Benchmark Indian equity indices have been in a downtrend since the October 18 week when Nifty touched an all time high of 18604 level. Since then, the index has fallen nearly 10%.
A host of factors have affected the market and the main reason being Foreign Institutional Investors selling their positions at a record pace. The FIIs have sold for more than Rs 50000 crore in the last two months – October and November.
The selling pressure is due to the Federal Reserve announcing its tapering plan of bond-buying programme and also hinting at increasing the interest rates at a faster pace to tame inflation in the US. In addition, the FIIs believe that the Indian markets are overvalued and have decided to look at the Chinese market, which was beaten down in the last few months, for new investment opportunities.
Moreover, the new Covid variant called the Omicron has given the final blow to the global economy which was gradually limping back to normalcy.
Going ahead, the Indian stock market and other developed markets are likely to remain under pressure until a clarity emerges on how dangerous the new Covid variant can be.
Traders and short-term investors are advised to remain in the sidelines and should not be tempted to buy stocks. Only people with high risk taking capabilities or long-term investors are in a better position to invest in the markets.
Since fresh travel restrictions and curfews are likely to be imposed, investors can look at defensive sectors like pharma, consumer staples, FMCG and IT for medium-term to long-term investments.

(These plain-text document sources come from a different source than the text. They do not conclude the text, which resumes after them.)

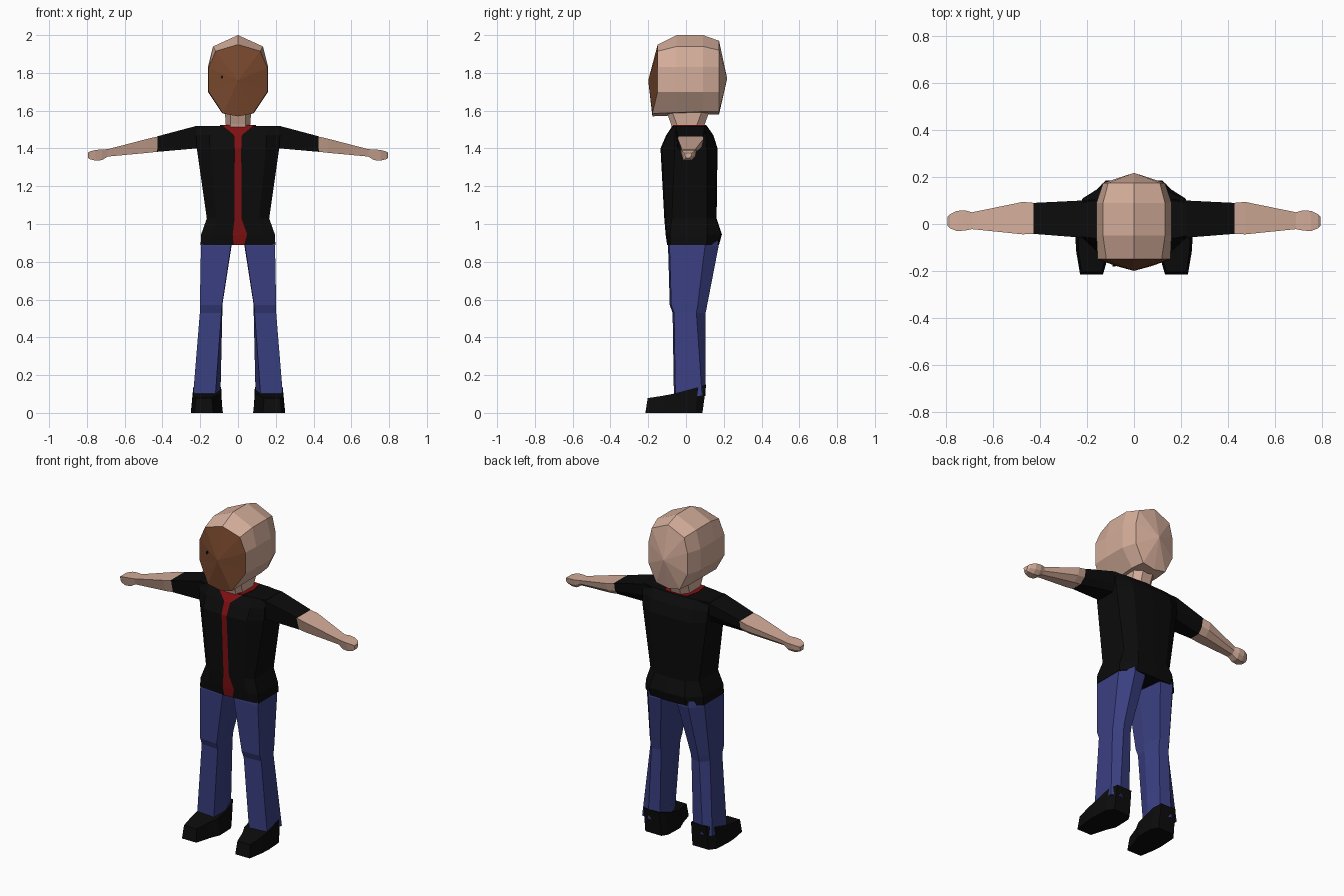
import bpy, bmesh

if "Cube" in bpy.data.objects:
    bpy.data.objects.remove(bpy.data.objects["Cube"])


def material(name, rgb):
    m = bpy.data.materials.new(name)
    m.diffuse_color = (*rgb, 1)
    m.use_nodes = True
    m.node_tree.nodes["Principled BSDF"].inputs["Base Color"].default_value = m.diffuse_color
    return m


SKIN = material("skin", (0.66, 0.42, 0.325))
BROWN = material("face brown", (0.18, 0.062, 0.025))
BLACK = material("black cloth", (0.0035, 0.0035, 0.0035))
BLUE = material("denim blue", (0.042, 0.05, 0.22))
RED = material("red trim", (0.22, 0.005, 0.006))


def loft(name, rings, mats, rule=None, mirror=False, tips=(None, None)):
    """Skin a row of equal-length rings; close each end flat or to a tip point."""
    bm = bmesh.new()
    vs = [[bm.verts.new(p) for p in r] for r in rings]
    n = len(rings[0])
    for a, b in zip(vs, vs[1:]):
        for i in range(n):
            j = (i + 1) % n
            bm.faces.new((a[i], a[j], b[j], b[i]))
    for ring, tip in ((vs[0], tips[0]), (vs[-1], tips[1])):
        if tip is None:
            bm.faces.new(ring)
        else:
            c = bm.verts.new(tip)
            for i in range(n):
                bm.faces.new((ring[i], ring[(i + 1) % n], c))
    bmesh.ops.recalc_face_normals(bm, faces=bm.faces[:])
    if rule:
        for f in bm.faces:
            f.material_index = rule(f)
    me = bpy.data.meshes.new(name)
    bm.to_mesh(me)
    bm.free()
    for m in mats:
        me.materials.append(m)
    ob = bpy.data.objects.new(name, me)
    bpy.context.collection.objects.link(ob)
    if mirror:
        mod = ob.modifiers.new("mirror", 'MIRROR')
        mod.use_mirror_merge = False
    return ob


def both_sides(half):
    """Complete a ring whose first and last points lie on the centre line."""
    return half + [(-x, y, z) for x, y, z in half[-2:0:-1]]


# Head: ten-sided rings from face to back of skull
def head_ring(y, top, cx, cz, side, jaw, bottom, chin_y=None):
    cy = y if chin_y is None else chin_y
    return both_sides([(0, y, top), (cx, y, cz), (side, y, 1.83), (side, y, 1.70),
                       (jaw, cy, bottom + 0.015), (0, cy, bottom)])


loft("head", [
    head_ring(-0.15, 1.95, 0.118, 1.915, 0.155, 0.08, 1.57, -0.178),
    head_ring(-0.05, 2.0, 0.132, 1.94, 0.16, 0.085, 1.575),
    head_ring(0.09, 2.0, 0.132, 1.94, 0.16, 0.09, 1.58),
    head_ring(0.175, 1.97, 0.11, 1.92, 0.132, 0.08, 1.58),
], [SKIN, BROWN], lambda f: int(f.calc_center_median().y < -0.152
                                and f.normal.y < -0.5),
    tips=((0, -0.2, 1.76), (0, 0.218, 1.77)))

# Small dark eye mark
loft("eye_mark", [[(-0.085 + dx, y, 1.778 + dz) for dx, dz in
                   ((-0.006, 0), (0, 0.01), (0.006, 0), (0, -0.01))]
                  for y in (-0.182, -0.174)], [BLACK])

# Neck, widening up to the skull
loft("neck", [[(-w, f + 0.03, z), (-w * 0.6, f, z), (w * 0.6, f, z), (w, f + 0.03, z),
               (w, b - 0.04, z), (w * 0.5, b, z), (-w * 0.5, b, z), (-w, b - 0.04, z)]
              for z, w, f, b in ((1.49, 0.062, -0.07, 0.09), (1.53, 0.065, -0.08, 0.10),
                                 (1.60, 0.07, -0.105, 0.125))], [SKIN])


# Shirt: the narrow front column carries the red stripe and collar opening
def shirt_ring(z, w, f, b, sf, sb, stripe, shift=0.0):
    half = [(w * 0.68, f + 0.008), (w, sf), (w, sb), (w * 0.62, b - 0.005)]
    pts = [(stripe + shift, f)] + half + [(0, b)]
    pts += [(-x, y) for x, y in half[::-1]] + [(-stripe + shift, f)]
    return [(x, y, z) for x, y in pts]


loft("shirt", [
    shirt_ring(0.89, 0.198, -0.10, 0.175, -0.085, 0.11, 0.028, 0.005),
    shirt_ring(0.945, 0.195, -0.108, 0.19, -0.085, 0.11, 0.038, 0.01),
    shirt_ring(1.03, 0.165, -0.115, 0.162, -0.075, 0.11, 0.018),
    shirt_ring(1.40, 0.218, -0.135, 0.167, -0.06, 0.11, 0.017),
    shirt_ring(1.47, 0.222, -0.105, 0.145, -0.06, 0.105, 0.02),
    shirt_ring(1.52, 0.225, -0.072, 0.11, -0.05, 0.09, 0.08),
], [BLACK, RED], lambda f: int(f.normal.y < -0.3 and
                               all(abs(v.co.x) < 0.085 for v in f.verts)))

# Red collar lying around the neck
loft("collar", [[(x, y, z) for x, y in ((-0.082, -0.07), (0.082, -0.07), (0.095, 0.02),
                                        (0.075, 0.10), (0, 0.108), (-0.075, 0.10),
                                        (-0.095, 0.02))]
                for z in (1.516, 1.524)], [RED])


# Arms: trapezoid sections, narrower underneath
def arm_ring(x, z0, z1, y0, y1, pinch=0.25):
    d = (y1 - y0) * pinch
    return [(x, y0, z1), (x, y1, z1), (x, y1 - d * 0.3, z0 + (z1 - z0) * 0.4),
            (x, y1 - d * 1.3, z0), (x, y0 + d * 0.7, z0)]


loft("sleeve", [
    arm_ring(0.16, 1.39, 1.515, -0.06, 0.105, 0.1),
    arm_ring(0.225, 1.40, 1.518, -0.058, 0.10, 0.12),
    arm_ring(0.428, 1.382, 1.464, -0.042, 0.09),
], [BLACK], mirror=True)

loft("forearm_and_hand", [
    arm_ring(0.425, 1.383, 1.463, -0.042, 0.09),
    arm_ring(0.475, 1.377, 1.452, -0.044, 0.094),
    arm_ring(0.69, 1.357, 1.396, -0.022, 0.05),
    arm_ring(0.72, 1.338, 1.395, -0.028, 0.058),
    arm_ring(0.755, 1.336, 1.392, -0.03, 0.056),
    arm_ring(0.785, 1.343, 1.384, -0.018, 0.042),
    arm_ring(0.795, 1.35, 1.376, -0.008, 0.03),
], [SKIN], mirror=True)


# Trouser legs: bevelled towards the inside and the back
def leg_ring(z, xf, xi, xo, f, mid, b):
    xm = (xi + xo) / 2
    return [(xf, f, z), (xo, f + 0.008, z), (xo, mid, z),
            (xm + 0.02, b, z), (xi + 0.02, b - 0.01, z), (xi, (f + mid) / 2, z)]


loft("trouser_leg", [
    leg_ring(0.93, 0.035, 0.03, 0.192, -0.09, 0.10, 0.165),
    leg_ring(0.88, 0.038, 0.035, 0.196, -0.095, 0.10, 0.172),
    leg_ring(0.57, 0.085, 0.083, 0.202, -0.086, 0.062, 0.112),
    leg_ring(0.53, 0.088, 0.083, 0.202, -0.071, 0.055, 0.104),
    leg_ring(0.09, 0.12, 0.093, 0.238, -0.064, 0.085, 0.102),
], [BLUE], mirror=True)


# Shoes: sections from toe to heel, wider at the sole
def shoe_ring(y_sole, y_top, x0, x1, h, inset):
    return [(x0, y_sole, 0), (x1, y_sole, 0), (x1 - inset, y_top, h), (x0 + inset, y_top, h)]


loft("shoe", [
    shoe_ring(-0.215, -0.203, 0.132, 0.230, 0.078, 0.006),
    shoe_ring(-0.12, -0.12, 0.105, 0.246, 0.091, 0.01),
    shoe_ring(-0.06, -0.068, 0.08, 0.25, 0.101, 0.011),
    shoe_ring(0.05, 0.06, 0.083, 0.243, 0.135, 0.006),
    shoe_ring(0.087, 0.107, 0.105, 0.215, 0.15, 0.004),
], [BLACK], mirror=True)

Investors can also look at high-quality banking stocks where their deposit base is strong.
Further, investors can look at fundamentally strong companies for investments. These companies have a strong balance sheet, can absorb losses if the current situation deteriorates, ability to raise capital through debt market, and presently have less debt. The company should also have a sound and experienced management which can wade through the crisis.
Some metrics to look at are companies with high return on equity and capital employed, market leader with pricing power and strong growth profile.
New-age companies which have not seen any market cycles or economic cycles are really risky for retail investors as these companies can go bust under continued pressure.
If investors have patience and are ready to be invested for five to seven years, and have already invested in fundamentally strong stocks, then they can look at buying those companies’ stocks in dips. It is prudent for retail investor to wait and watch in which way the market moves and then take a call if they have to book profits or invest more as the stock prices corrects.